**** Dataset entries ****

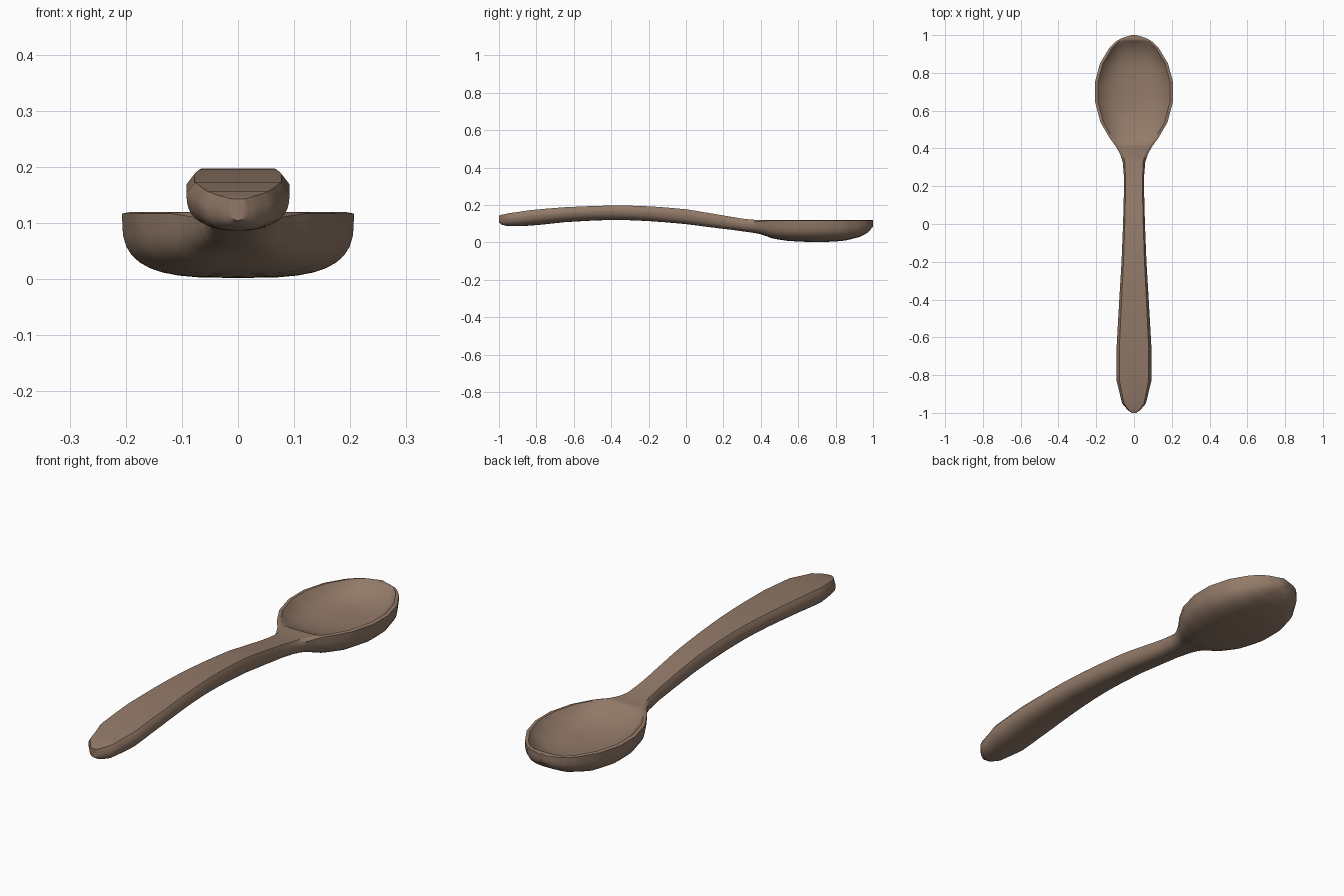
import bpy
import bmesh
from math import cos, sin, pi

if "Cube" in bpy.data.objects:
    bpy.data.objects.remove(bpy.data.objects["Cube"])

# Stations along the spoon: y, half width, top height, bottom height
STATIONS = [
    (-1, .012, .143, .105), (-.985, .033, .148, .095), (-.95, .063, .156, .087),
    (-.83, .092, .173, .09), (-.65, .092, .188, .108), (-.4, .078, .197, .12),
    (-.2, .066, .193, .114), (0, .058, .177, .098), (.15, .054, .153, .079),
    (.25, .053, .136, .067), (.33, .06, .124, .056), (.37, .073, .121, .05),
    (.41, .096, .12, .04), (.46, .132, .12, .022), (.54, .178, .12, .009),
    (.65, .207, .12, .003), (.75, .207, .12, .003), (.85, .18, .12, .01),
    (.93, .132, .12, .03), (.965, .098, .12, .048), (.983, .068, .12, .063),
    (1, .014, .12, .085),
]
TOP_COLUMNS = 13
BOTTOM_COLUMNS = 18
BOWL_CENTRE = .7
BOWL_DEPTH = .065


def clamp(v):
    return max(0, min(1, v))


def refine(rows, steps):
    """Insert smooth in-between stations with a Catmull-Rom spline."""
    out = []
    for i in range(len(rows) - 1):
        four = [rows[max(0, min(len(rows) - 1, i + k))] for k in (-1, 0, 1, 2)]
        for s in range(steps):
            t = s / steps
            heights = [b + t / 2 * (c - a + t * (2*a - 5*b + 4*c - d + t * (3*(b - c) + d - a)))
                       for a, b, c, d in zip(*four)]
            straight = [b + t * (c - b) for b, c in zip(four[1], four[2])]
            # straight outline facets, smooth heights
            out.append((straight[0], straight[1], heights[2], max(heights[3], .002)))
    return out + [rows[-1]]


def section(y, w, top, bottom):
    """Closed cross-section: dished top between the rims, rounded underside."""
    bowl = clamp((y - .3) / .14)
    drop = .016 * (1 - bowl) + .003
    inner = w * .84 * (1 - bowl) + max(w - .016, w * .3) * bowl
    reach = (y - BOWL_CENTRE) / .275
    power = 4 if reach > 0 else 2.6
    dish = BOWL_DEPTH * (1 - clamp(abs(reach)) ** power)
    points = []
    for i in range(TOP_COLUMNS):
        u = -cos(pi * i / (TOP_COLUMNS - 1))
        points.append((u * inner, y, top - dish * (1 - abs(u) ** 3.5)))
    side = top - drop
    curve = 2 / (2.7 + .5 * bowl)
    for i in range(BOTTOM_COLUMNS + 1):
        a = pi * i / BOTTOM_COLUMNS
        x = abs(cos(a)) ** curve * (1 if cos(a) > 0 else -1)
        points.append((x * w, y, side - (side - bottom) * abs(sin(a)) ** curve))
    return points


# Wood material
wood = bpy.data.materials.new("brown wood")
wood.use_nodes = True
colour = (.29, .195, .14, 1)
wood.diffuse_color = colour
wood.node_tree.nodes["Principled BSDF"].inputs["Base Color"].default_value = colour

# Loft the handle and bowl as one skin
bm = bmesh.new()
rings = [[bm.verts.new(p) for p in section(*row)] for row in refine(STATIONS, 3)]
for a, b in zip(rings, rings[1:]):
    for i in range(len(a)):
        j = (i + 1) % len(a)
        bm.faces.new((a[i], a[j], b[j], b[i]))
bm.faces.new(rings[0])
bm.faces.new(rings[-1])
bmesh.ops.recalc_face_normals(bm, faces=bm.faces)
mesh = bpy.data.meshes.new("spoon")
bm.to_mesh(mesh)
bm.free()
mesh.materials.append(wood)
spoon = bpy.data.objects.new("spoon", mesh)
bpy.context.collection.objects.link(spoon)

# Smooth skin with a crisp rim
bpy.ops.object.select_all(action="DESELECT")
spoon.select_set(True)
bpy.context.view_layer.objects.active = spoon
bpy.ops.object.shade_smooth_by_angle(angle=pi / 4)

****

# Problem to solve
Search the material for the string "bmesh" and show every line that has it.

# Response area
import bmesh
bm = bmesh.new()
bmesh.ops.recalc_face_normals(bm, faces=bm.faces)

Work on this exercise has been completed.